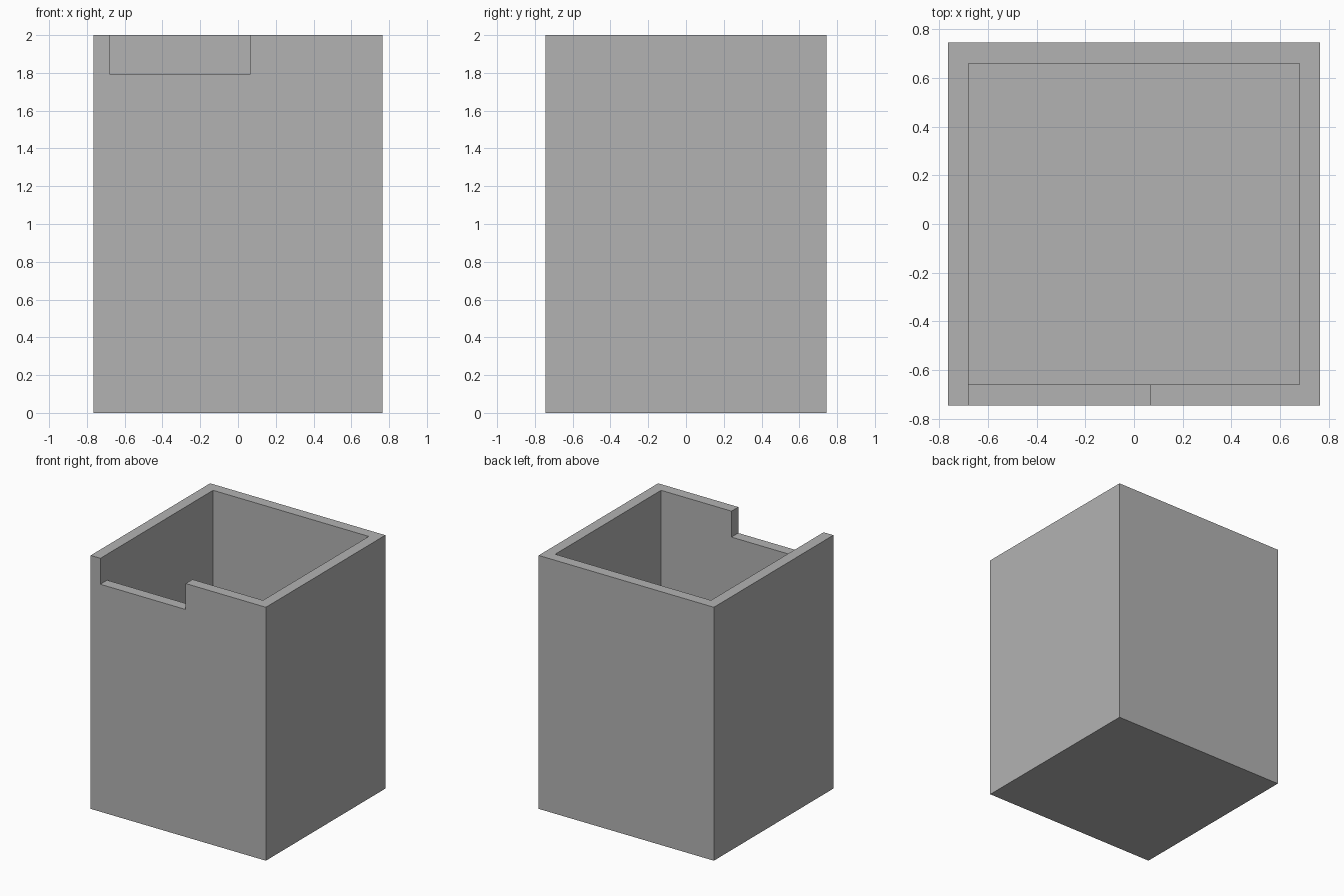
import bpy

if "Cube" in bpy.data.objects:
    bpy.data.objects.remove(bpy.data.objects["Cube"], do_unlink=True)

WIDTH, DEPTH, HEIGHT = 1.53, 1.49, 2.0
WALL = 0.085
NOTCH_END, NOTCH_BASE = 0.065, 1.795

# Plain grey material
grey = bpy.data.materials.new("plain_grey")
grey.use_nodes = True
colour = (0.45, 0.45, 0.45, 1)
grey.diffuse_color = colour
grey.node_tree.nodes["Principled BSDF"].inputs["Base Color"].default_value = colour


def box(name, low, high):
    """Axis-aligned box between two opposite corners."""
    centre = [(a + b) / 2 for a, b in zip(low, high)]
    bpy.ops.mesh.primitive_cube_add(size=1, location=centre)
    obj = bpy.context.object
    obj.name = name
    obj.scale = [b - a for a, b in zip(low, high)]
    bpy.ops.object.transform_apply(location=True, rotation=False, scale=True)
    obj.data.materials.append(grey)
    return obj


def cut(target, cutter):
    """Subtract the cutter from the target, then discard it."""
    cutter.hide_render = True
    mod = target.modifiers.new(cutter.name, "BOOLEAN")
    mod.operation = "DIFFERENCE"
    mod.solver = "EXACT"
    mod.object = cutter
    bpy.context.view_layer.objects.active = target
    bpy.ops.object.modifier_apply(modifier=mod.name)
    bpy.data.objects.remove(cutter, do_unlink=True)


x, y = WIDTH / 2, DEPTH / 2
inner_x, inner_y = x - WALL, y - WALL

# Open-topped container: solid body, hollow cavity, floor as thick as the walls
container = box("open_container", (-x, -y, 0), (x, y, HEIGHT))
cut(container, box("cavity", (-inner_x, -inner_y, WALL), (inner_x, inner_y, HEIGHT + WALL)))

# Notch in the front rim, flush with the inside of the right wall
cut(container, box("rim_notch", (-inner_x, -y - WALL, NOTCH_BASE),
                   (NOTCH_END, -inner_y + WALL, HEIGHT + WALL)))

* _Work instructions_:
Wherever a line in the data above holds "colour", copy that line.

* _Response area_:
colour = (0.45, 0.45, 0.45, 1)
grey.diffuse_color = colour
grey.node_tree.nodes["Principled BSDF"].inputs["Base Color"].default_value = colour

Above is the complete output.